Thursday, January 02, 2014
Tarab - atrata (Unfathomless)
A 34-minute excursion investigating the sound properties of vacant lots and nearby areas in North Melbourne, Australia and a typically worthwhile one from Tarab, whose work I've enjoyed since fist hearing his "surface drift" almost ten years ago. Suitably bleak, ranging from a dry, sandy beginning, rising in periodic crests of harsh mixtures of treated footsteps, oceans of insects and birds, dopplering vehicles and, it seems, an enormous supply of other sounds, whipped into vortices of noise. Dryness seems like the operative word for the first half of the work, abetted by deep, booming resonance. I'm intrigued by how hard a time I often have distinguishing between fire and water sounds on field recordings (if not informed one way or the other). I was confused once again for a few minutes here until the liquid nature became apparent (and after confirming that Tarab mentions a creek in his description). These somewhat placid sounds are soon overturned by a roar, possibly the same water cascading through a sheet metal lined, container, I've no idea. Dogs bark in the distance while up close it sounds like people pawing through garbage. It ends with dry steps.
Another strong effort form Tarab, good stuff.
James Wyness - stultifera navis (Mystery Sea)

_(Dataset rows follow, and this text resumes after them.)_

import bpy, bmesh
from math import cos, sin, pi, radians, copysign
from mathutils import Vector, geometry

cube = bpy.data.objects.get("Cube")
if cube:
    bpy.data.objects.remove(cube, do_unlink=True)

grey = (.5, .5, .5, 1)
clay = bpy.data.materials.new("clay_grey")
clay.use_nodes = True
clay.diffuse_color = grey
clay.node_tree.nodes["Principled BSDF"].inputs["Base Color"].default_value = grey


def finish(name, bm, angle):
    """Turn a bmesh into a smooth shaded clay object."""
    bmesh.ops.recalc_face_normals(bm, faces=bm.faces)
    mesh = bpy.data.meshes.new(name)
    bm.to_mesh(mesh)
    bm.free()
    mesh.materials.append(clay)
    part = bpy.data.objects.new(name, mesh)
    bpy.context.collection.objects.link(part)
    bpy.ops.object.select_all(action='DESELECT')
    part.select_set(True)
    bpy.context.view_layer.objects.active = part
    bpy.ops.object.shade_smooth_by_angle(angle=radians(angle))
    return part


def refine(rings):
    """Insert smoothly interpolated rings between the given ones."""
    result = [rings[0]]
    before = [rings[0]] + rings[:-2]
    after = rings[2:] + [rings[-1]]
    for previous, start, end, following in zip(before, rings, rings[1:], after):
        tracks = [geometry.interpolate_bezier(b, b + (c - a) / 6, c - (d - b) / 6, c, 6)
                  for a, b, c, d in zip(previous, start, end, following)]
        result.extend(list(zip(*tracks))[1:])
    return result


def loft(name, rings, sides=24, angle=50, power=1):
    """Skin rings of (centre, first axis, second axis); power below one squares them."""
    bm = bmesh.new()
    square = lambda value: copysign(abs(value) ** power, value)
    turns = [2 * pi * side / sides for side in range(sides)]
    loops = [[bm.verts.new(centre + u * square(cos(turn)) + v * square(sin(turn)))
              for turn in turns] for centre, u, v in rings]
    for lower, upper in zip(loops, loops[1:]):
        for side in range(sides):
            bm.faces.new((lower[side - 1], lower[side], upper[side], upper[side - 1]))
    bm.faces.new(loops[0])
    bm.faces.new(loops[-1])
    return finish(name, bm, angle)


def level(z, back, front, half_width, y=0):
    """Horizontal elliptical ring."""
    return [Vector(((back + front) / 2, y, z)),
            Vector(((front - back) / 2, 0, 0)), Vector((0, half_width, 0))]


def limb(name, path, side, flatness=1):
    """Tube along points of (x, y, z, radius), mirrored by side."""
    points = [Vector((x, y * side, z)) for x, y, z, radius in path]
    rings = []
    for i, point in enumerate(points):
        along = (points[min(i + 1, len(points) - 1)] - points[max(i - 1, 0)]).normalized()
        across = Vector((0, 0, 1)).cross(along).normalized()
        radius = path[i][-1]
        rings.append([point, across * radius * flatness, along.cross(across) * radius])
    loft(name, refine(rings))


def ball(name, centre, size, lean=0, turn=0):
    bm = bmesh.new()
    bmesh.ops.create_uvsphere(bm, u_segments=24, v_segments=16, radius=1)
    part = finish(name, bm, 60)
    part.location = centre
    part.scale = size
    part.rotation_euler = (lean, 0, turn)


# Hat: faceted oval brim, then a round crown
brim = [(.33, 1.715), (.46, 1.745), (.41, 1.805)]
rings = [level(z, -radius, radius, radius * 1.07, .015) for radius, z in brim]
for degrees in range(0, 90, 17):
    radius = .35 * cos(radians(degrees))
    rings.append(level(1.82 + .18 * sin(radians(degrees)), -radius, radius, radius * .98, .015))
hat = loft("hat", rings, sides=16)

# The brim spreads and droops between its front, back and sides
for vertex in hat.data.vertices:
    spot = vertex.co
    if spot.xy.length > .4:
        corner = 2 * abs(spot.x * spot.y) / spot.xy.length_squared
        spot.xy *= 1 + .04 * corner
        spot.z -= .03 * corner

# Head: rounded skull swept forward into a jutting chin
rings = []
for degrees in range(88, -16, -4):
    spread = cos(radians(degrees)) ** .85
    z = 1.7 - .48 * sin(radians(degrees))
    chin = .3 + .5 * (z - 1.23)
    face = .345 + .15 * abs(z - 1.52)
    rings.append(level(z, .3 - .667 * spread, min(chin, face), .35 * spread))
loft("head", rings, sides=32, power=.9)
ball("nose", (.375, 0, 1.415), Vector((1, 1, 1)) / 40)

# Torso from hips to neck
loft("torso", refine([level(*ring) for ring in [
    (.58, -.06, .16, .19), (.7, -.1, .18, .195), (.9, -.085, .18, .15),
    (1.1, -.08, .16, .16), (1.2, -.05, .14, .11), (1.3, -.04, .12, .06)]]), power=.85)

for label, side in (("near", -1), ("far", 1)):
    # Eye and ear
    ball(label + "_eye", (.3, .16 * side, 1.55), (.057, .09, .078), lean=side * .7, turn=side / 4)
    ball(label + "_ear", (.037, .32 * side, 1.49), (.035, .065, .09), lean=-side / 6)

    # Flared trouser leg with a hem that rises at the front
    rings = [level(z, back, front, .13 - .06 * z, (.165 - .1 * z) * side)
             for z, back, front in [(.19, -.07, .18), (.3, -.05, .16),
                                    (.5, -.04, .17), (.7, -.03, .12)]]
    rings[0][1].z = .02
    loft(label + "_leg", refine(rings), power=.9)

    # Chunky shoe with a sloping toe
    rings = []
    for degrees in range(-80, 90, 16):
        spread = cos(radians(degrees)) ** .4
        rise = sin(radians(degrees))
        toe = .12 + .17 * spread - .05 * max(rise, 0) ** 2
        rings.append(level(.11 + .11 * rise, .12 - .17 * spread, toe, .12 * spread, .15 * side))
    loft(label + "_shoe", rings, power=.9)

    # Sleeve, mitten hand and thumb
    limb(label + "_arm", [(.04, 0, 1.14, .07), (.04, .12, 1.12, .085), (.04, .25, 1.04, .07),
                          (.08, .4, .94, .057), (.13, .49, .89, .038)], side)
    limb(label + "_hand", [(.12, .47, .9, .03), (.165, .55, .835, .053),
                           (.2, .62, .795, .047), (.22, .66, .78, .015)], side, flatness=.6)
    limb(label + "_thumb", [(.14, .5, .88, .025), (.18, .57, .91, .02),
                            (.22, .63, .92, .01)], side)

Wyness conjures up a more pastoral (if somewhat gothic) scene, though cloaked in mist and vapor. Technological sources are utilized but are embedded within the dark echoes and drips. (I admit to assuming the title referred to flora of some sort, not the satire known as The Ship of Fools!) It's one of those processed field recordings that's too wooly and amorphous for my taste, the billowy echoes, drips and muffled clanks combining into a kind of white noise that doesn't quite hold my interest. I kept thinking of the bejeweled grottoes painted by Moreau, attractive at first glance but not yielding more at closer inspection. There's a good deal going on here but it seems to sit still more than flow for its 26 minutes, perhaps Wyness' intention, but I wanted more movement and greater sound differentiation. Your Stygian voyage may vary.